Then on December 23, the Crown and Anchor, Chateau Apollo, Midnight Spaghetti and Roxie’s are throwing a block party with live music from Glowing, Don’t Bring Stacey, SODA, Agapanther, Hey Harriett, Oscar The Wild, Madura Green, Sports Car, Mums Favourite, The Vains, Hubris, Molly Rocket, plus eats and drinks. Tickets are $10 (plus booking fee) and your first drink is free.
In the galleries
Ace Open’s last exhibition of the year spotlights work by its five current resident studio artists: Sundari Carmody, Anna Gore, Jonathan Kim, Oakey and Loren Orsillo. Expect sculptural forms that draw on sleep cycles and the seasons, large-scale paintings, mixed media sculpture works and more. The show, aptly called Studios: 2021, runs until December 18.

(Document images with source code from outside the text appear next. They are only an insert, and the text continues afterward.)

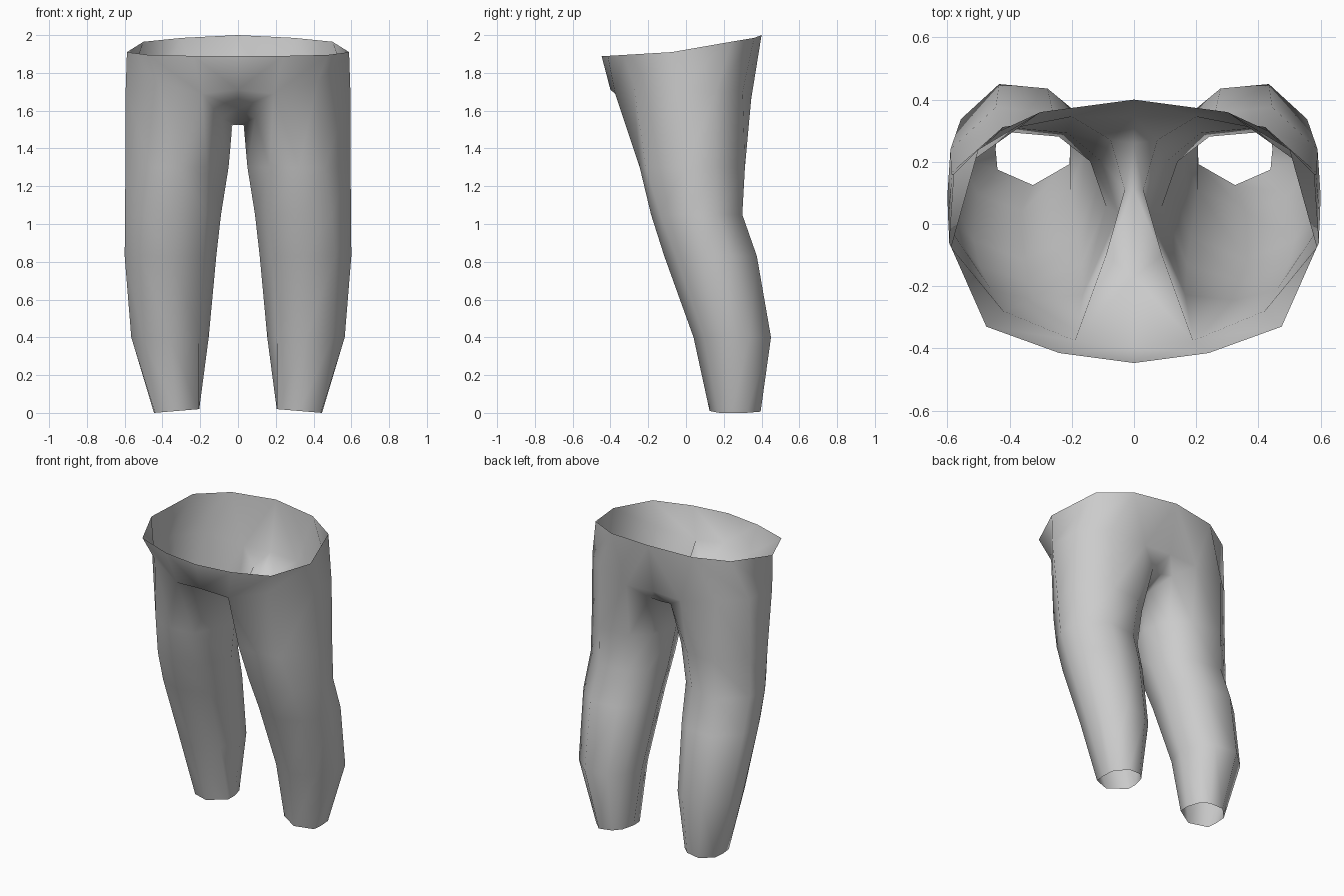
import bpy, bmesh

if "Cube" in bpy.data.objects:
    bpy.data.objects.remove(bpy.data.objects["Cube"])

# Unit outline of a leg section from outer side round the back to the inner side
OUTLINE = [(1, -.15), (.96, .45), (.36, 1), (-.4, .93), (-.8, .6), (-1, 0)]

# Leg sections: z, inner x, outer x, front y, back y, outer and inner front corner
SECTIONS = [(.01, .205, .445, .125, .395, (.95, -.63), (-.98, -.5)),
            (.40, .155, .565, .04, .45, (.7, -.72), (-.75, -.67)),
            (.83, .115, .60, -.115, .375, (.65, -.75), (-.72, -.7)),
            (1.05, .09, .598, -.185, .298, (.6, -.8), (-.68, -.78)),
            (1.30, .05, .596, -.245, .312, (.5, -.88), (-.58, -.94))]

# Top of the leg, rising over the hip and dipping at the groin
GROIN = [(.19, -.375, 1.69), (.42, -.28, 1.75), (.595, -.06, 1.70),
         (.58, .16, 1.70), (.43, .30, 1.70), (.20, .345, 1.66),
         (.075, .27, 1.58), (.03, .11, 1.525), (.09, -.1, 1.56)]
# Centre seam from front to back, and half of the waist opening
SEAM = [(0, -.40, 1.71), (0, -.17, 1.61), (0, .11, 1.525),
        (0, .26, 1.57), (0, .345, 1.67)]
WAIST = [(0, -.447, 1.89), (.24, -.415, 1.89), (.475, -.33, 1.895),
         (.588, -.075, 1.91), (.50, .24, 1.965), (.30, .36, 1.985), (0, .40, 2)]

bm = bmesh.new()


def add_points(points):
    return [bm.verts.new(p) for p in points]


# Leg tube
rings = []
for z, x0, x1, y0, y1, outer, inner in SECTIONS:
    cx, rx, cy, ry = (x0 + x1) / 2, (x1 - x0) / 2, (y0 + y1) / 2, (y1 - y0) / 2
    tilt = .01 if z < .1 else 0
    shape = [(0, -1), outer] + OUTLINE + [inner]
    rings.append(add_points([(cx + rx * u, cy + ry * v, z - tilt * u) for u, v in shape]))
g = add_points(GROIN)
rings.append(g)
n = len(g)
for a, b in zip(rings, rings[1:]):
    for i in range(n):
        j = (i + 1) % n
        bm.faces.new((a[i], a[j], b[j], b[i]))

# Hip panel from the leg up to the waist
c, w = add_points(SEAM), add_points(WAIST)
for i in range(4):
    bm.faces.new((g[i], g[i + 1], w[i + 2], w[i + 1]))
bm.faces.new((g[4], g[5], w[5]))
bm.faces.new((c[0], g[0], w[1], w[0]))
bm.faces.new((g[5], c[4], w[6], w[5]))

# Crotch panel between leg and centre seam
inside = [g[0], g[8], g[7], g[6], g[5]]
for i in range(4):
    bm.faces.new((inside[i], c[i], c[i + 1], inside[i + 1]))

bmesh.ops.recalc_face_normals(bm, faces=bm.faces)
for f in bm.faces:
    f.smooth = True
mesh = bpy.data.meshes.new("trousers")
bm.to_mesh(mesh)
bm.free()
trousers = bpy.data.objects.new("trousers", mesh)
bpy.context.collection.objects.link(trousers)

# Other half
mirror = trousers.modifiers.new("mirror", 'MIRROR')
mirror.use_axis[0] = True
mirror.use_clip = True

If you’re yet to get to Tarnanthi you can still catch it at the Art Gallery of South Australia – until the end of January. There’s John Prince Siddon’s psychedelic paintings on canvas, bullock skulls and kangaroo pelts that deliver commentaries on environmental, social and political issues; stories on salvaged and painted car parts by desert artists from Irrunytju, at the intersection of the WA, SA and NT borders; and Yankunytjatjara artist Kaylene Whiskey’s witty painting and move image works that merge pop culture and traditional knowledge. Plus, an unsettling installation by Julie Gough that plays off colonial works from AGSA’s permanent collection.